Also affecting the construction industry is the agreement to increase the construction workers’ salary for the period between 2018 and 2021. The total wage increase for these four years is 14 per cent for private projects, 18 per cent for government projects and 44 per cent for mega projects. This wage increase is expected to affect current and new housing developments, since it will directly affect the cost of a new house or apartment. But not all is lost, as Law No. 66 of 2017 modified the tax code to include a reduced tariff to property taxes affecting the family home, thus benefiting the average Panamanian family.

Additionally, improvements in public infrastructure such as the revitalisation of certain key areas to increase pedestrian flow by building pavements, parks and green areas for recreation are also currently in progress throughout Panama City. The construction of the second line of the metropolitan metro and the expansion of Tocumen International Airport are still ongoing and both are expected to be ready when Panama hosts World Youth Day in 2019. Panama expects the participation of at least 200,000 people for World Youth Day, and preparations are ongoing to ensure proper organisation of the logistics for a summit of this magnitude.
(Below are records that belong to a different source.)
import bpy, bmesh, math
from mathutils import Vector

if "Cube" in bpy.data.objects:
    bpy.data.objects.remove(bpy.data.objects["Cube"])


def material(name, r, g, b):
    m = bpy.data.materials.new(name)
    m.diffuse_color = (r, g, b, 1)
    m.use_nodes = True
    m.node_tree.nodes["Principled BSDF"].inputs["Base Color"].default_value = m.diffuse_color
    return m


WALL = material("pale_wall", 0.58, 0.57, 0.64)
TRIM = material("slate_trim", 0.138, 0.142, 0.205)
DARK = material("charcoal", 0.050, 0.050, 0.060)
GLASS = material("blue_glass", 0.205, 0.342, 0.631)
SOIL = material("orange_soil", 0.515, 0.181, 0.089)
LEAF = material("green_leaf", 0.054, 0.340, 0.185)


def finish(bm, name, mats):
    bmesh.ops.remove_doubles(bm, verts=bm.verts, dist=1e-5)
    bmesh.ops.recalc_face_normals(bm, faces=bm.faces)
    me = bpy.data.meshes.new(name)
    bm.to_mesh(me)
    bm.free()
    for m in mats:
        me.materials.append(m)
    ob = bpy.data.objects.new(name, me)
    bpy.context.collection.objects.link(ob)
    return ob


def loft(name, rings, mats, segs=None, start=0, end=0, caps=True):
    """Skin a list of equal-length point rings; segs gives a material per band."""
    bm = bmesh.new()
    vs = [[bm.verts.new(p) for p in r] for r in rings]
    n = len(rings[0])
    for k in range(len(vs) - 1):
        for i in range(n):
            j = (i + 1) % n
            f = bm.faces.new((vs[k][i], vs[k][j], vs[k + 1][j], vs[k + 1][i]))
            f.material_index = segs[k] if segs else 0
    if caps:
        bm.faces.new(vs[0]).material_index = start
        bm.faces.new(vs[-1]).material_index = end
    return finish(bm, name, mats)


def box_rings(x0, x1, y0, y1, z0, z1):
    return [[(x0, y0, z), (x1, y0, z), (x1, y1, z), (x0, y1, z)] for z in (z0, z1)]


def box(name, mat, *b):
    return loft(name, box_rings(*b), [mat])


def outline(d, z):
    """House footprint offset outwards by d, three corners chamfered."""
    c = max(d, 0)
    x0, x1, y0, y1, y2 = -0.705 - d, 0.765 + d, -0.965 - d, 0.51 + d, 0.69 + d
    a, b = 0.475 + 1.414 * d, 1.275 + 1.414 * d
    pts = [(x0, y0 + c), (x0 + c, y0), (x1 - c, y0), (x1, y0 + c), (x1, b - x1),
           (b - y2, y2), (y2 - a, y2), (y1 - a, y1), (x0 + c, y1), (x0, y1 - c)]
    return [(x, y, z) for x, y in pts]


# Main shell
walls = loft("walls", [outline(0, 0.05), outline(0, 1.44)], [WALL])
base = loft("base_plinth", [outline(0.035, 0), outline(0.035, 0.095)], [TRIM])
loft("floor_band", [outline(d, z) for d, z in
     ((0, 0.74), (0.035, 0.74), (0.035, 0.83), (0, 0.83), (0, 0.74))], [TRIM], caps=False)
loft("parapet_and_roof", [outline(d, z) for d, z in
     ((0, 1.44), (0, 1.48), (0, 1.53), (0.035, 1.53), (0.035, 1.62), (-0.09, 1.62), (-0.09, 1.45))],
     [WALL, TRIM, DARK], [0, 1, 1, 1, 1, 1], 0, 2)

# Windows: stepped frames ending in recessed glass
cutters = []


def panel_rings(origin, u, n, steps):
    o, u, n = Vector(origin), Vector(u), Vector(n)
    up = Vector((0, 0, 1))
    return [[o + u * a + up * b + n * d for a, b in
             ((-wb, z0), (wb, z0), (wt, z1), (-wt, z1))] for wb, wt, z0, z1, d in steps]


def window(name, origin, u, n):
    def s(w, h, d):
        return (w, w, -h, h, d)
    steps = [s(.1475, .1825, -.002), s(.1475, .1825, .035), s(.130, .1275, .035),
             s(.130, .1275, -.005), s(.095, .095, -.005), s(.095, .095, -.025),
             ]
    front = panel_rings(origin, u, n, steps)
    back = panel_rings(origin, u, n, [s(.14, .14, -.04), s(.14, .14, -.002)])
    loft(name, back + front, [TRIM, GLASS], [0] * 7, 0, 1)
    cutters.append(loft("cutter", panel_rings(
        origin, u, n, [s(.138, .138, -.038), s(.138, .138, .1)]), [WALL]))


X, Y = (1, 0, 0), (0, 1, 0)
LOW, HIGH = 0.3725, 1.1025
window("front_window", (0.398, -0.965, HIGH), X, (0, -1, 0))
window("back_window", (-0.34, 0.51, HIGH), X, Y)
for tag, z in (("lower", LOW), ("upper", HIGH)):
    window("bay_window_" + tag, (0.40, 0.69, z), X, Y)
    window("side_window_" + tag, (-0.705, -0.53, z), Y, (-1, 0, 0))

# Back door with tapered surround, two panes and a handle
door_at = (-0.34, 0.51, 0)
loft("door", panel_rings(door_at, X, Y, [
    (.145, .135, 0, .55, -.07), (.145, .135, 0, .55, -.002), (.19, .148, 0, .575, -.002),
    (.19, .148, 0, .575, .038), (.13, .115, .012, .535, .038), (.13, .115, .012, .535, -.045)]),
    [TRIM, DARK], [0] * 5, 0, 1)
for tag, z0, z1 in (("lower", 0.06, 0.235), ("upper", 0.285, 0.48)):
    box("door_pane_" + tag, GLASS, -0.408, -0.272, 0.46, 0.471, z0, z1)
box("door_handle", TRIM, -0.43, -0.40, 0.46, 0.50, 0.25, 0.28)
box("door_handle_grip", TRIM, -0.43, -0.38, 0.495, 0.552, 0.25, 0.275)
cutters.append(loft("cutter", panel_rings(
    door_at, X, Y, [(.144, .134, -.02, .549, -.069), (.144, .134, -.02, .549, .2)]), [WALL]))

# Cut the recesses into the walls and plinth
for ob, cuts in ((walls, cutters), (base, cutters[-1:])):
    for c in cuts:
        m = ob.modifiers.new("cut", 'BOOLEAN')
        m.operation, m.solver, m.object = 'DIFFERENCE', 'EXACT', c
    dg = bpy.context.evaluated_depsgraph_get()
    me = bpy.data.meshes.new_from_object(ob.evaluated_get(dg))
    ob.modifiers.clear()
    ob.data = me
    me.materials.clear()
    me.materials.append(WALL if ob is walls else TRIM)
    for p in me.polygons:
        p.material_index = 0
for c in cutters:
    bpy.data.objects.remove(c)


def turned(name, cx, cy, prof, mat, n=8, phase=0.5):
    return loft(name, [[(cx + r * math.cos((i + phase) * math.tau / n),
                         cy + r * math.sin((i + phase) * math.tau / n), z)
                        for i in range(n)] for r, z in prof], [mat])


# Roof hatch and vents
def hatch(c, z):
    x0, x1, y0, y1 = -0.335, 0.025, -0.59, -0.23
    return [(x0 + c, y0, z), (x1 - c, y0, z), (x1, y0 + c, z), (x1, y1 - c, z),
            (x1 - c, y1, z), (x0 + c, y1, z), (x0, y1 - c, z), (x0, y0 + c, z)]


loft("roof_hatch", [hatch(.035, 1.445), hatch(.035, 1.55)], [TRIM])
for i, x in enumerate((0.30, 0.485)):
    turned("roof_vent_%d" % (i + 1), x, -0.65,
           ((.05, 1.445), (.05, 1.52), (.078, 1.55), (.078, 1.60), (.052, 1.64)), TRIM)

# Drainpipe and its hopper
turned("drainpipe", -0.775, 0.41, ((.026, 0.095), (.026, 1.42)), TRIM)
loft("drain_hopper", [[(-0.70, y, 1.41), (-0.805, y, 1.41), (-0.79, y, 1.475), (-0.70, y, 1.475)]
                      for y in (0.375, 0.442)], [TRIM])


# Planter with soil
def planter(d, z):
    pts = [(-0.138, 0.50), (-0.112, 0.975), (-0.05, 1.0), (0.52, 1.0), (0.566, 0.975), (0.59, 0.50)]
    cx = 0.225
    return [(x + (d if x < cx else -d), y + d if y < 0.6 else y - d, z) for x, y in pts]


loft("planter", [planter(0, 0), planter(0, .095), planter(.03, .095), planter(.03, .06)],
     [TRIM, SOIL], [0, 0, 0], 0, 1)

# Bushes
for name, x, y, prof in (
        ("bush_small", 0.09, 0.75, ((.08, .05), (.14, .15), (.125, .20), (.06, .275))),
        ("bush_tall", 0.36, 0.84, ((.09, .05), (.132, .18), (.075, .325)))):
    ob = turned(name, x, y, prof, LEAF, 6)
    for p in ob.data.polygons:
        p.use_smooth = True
Finally, it is worth mentioning that Panama continues to prove that it is not only interested, but is actively seeking to achieve international standards of transparency with concrete actions such as the signature in January 2018 of the Multilateral Convention to Implement Tax Treaty Related Measures to Prevent Base Erosion and Profit Shifting (MLI). It is with legislative measures such as those described herein that Panama will maintain its position as a regional leader, notwithstanding the unforeseeable challenges that it may face in the future.